▶ **Directions**:
Reproduce the records without their pictures, keeping every word as it is.

▶ **Exercise data**:
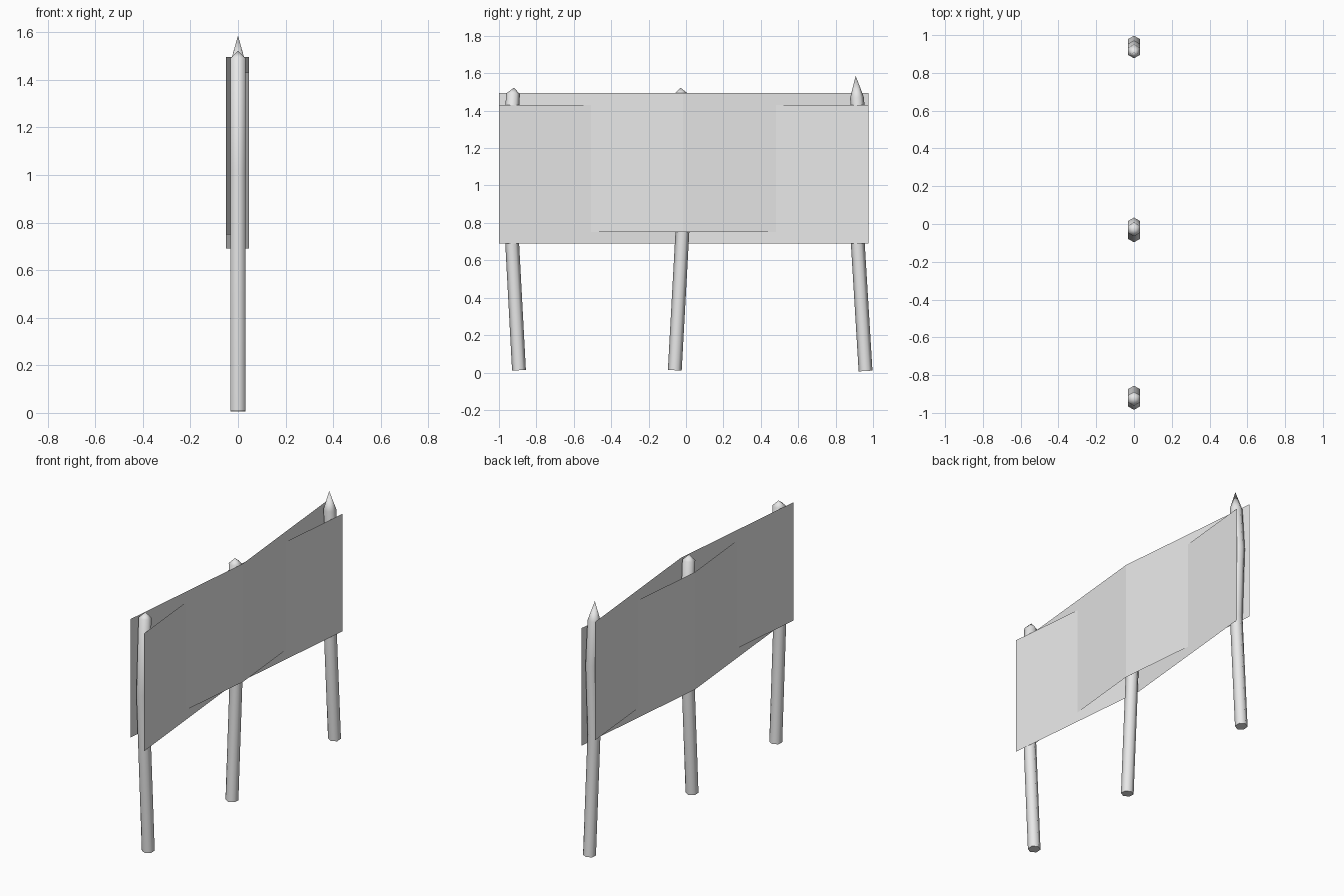
import bpy, bmesh, math
from mathutils import Vector

if "Cube" in bpy.data.objects:
    bpy.data.objects.remove(bpy.data.objects["Cube"], do_unlink=True)


def make_material(name, color):
    mat = bpy.data.materials.new(name)
    mat.use_nodes = True
    mat.diffuse_color = color
    mat.node_tree.nodes["Principled BSDF"].inputs["Base Color"].default_value = color
    return mat


grey = make_material("light grey", (0.8, 0.8, 0.8, 1))


def add_object(name, bm):
    mesh = bpy.data.meshes.new(name)
    bm.to_mesh(mesh)
    bm.free()
    mesh.materials.append(grey)
    obj = bpy.data.objects.new(name, mesh)
    bpy.context.collection.objects.link(obj)
    return obj


def add_post(name, path, apex, radius=0.037, sides=6):
    """Bent six-sided post along (y, z) points, ending in a pointed tip."""
    bm = bmesh.new()
    points = [Vector((0, y, z)) for y, z in path]
    rings = []
    for i, p in enumerate(points):
        # Each ring lies square to the local direction of the post
        axis = (points[min(i + 1, len(points) - 1)] - points[max(i - 1, 0)]).normalized()
        across = Vector((1, 0, 0)).cross(axis)
        ring = []
        for k in range(sides):
            a = math.tau * k / sides
            ring.append(bm.verts.new(p + radius * (math.sin(a) * Vector((1, 0, 0)) + math.cos(a) * across)))
        rings.append(ring)
    tip = bm.verts.new((0, *apex))
    for k in range(sides):
        n = (k + 1) % sides
        for low, high in zip(rings, rings[1:]):
            bm.faces.new((low[k], low[n], high[n], high[k]))
        bm.faces.new((rings[-1][k], rings[-1][n], tip))
    bm.faces.new(rings[0])
    bmesh.ops.recalc_face_normals(bm, faces=bm.faces)
    obj = add_object(name, bm)
    bpy.ops.object.select_all(action="DESELECT")
    obj.select_set(True)
    bpy.context.view_layer.objects.active = obj
    bpy.ops.object.shade_smooth_by_angle(angle=math.radians(62))


def add_sheet(name, bottom, top, end_x, middle_x):
    """Thin sheet that passes on one side of the end posts and the other side of the middle post."""
    bm = bmesh.new()
    columns = []
    for x, y in ((end_x, -1.0), (middle_x, -0.015), (end_x, 0.975)):
        columns.append([bm.verts.new((x, y, z)) for z in (bottom, top)])
    for a, b in zip(columns, columns[1:]):
        bm.faces.new((a[0], b[0], b[1], a[1]))
    add_object(name, bm)


# Posts
add_post("front_post", [(-0.893, 0.012), (-0.947, 1.02), (-0.925, 1.49)], (-0.92, 1.523))
add_post("middle_post", [(-0.06, 0.012), (-0.003, 1.05), (-0.028, 1.49)], (-0.03, 1.523))
add_post("back_post", [(0.96, 0.008), (0.915, 0.75), (0.935, 1.2), (0.914, 1.47)], (0.907, 1.587))

# Two woven sheets, crossing between the posts
add_sheet("lower_sheet", 0.69, 1.43, 0.046, -0.05)
add_sheet("upper_sheet", 0.75, 1.495, -0.05, 0.046)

▶ **Task result**:
import bpy, bmesh, math
from mathutils import Vector

if "Cube" in bpy.data.objects:
    bpy.data.objects.remove(bpy.data.objects["Cube"], do_unlink=True)


def make_material(name, color):
    mat = bpy.data.materials.new(name)
    mat.use_nodes = True
    mat.diffuse_color = color
    mat.node_tree.nodes["Principled BSDF"].inputs["Base Color"].default_value = color
    return mat


grey = make_material("light grey", (0.8, 0.8, 0.8, 1))


def add_object(name, bm):
    mesh = bpy.data.meshes.new(name)
    bm.to_mesh(mesh)
    bm.free()
    mesh.materials.append(grey)
    obj = bpy.data.objects.new(name, mesh)
    bpy.context.collection.objects.link(obj)
    return obj


def add_post(name, path, apex, radius=0.037, sides=6):
    """Bent six-sided post along (y, z) points, ending in a pointed tip."""
    bm = bmesh.new()
    points = [Vector((0, y, z)) for y, z in path]
    rings = []
    for i, p in enumerate(points):
        # Each ring lies square to the local direction of the post
        axis = (points[min(i + 1, len(points) - 1)] - points[max(i - 1, 0)]).normalized()
        across = Vector((1, 0, 0)).cross(axis)
        ring = []
        for k in range(sides):
            a = math.tau * k / sides
            ring.append(bm.verts.new(p + radius * (math.sin(a) * Vector((1, 0, 0)) + math.cos(a) * across)))
        rings.append(ring)
    tip = bm.verts.new((0, *apex))
    for k in range(sides):
        n = (k + 1) % sides
        for low, high in zip(rings, rings[1:]):
            bm.faces.new((low[k], low[n], high[n], high[k]))
        bm.faces.new((rings[-1][k], rings[-1][n], tip))
    bm.faces.new(rings[0])
    bmesh.ops.recalc_face_normals(bm, faces=bm.faces)
    obj = add_object(name, bm)
    bpy.ops.object.select_all(action="DESELECT")
    obj.select_set(True)
    bpy.context.view_layer.objects.active = obj
    bpy.ops.object.shade_smooth_by_angle(angle=math.radians(62))


def add_sheet(name, bottom, top, end_x, middle_x):
    """Thin sheet that passes on one side of the end posts and the other side of the middle post."""
    bm = bmesh.new()
    columns = []
    for x, y in ((end_x, -1.0), (middle_x, -0.015), (end_x, 0.975)):
        columns.append([bm.verts.new((x, y, z)) for z in (bottom, top)])
    for a, b in zip(columns, columns[1:]):
        bm.faces.new((a[0], b[0], b[1], a[1]))
    add_object(name, bm)


# Posts
add_post("front_post", [(-0.893, 0.012), (-0.947, 1.02), (-0.925, 1.49)], (-0.92, 1.523))
add_post("middle_post", [(-0.06, 0.012), (-0.003, 1.05), (-0.028, 1.49)], (-0.03, 1.523))
add_post("back_post", [(0.96, 0.008), (0.915, 0.75), (0.935, 1.2), (0.914, 1.47)], (0.907, 1.587))

# Two woven sheets, crossing between the posts
add_sheet("lower_sheet", 0.69, 1.43, 0.046, -0.05)
add_sheet("upper_sheet", 0.75, 1.495, -0.05, 0.046)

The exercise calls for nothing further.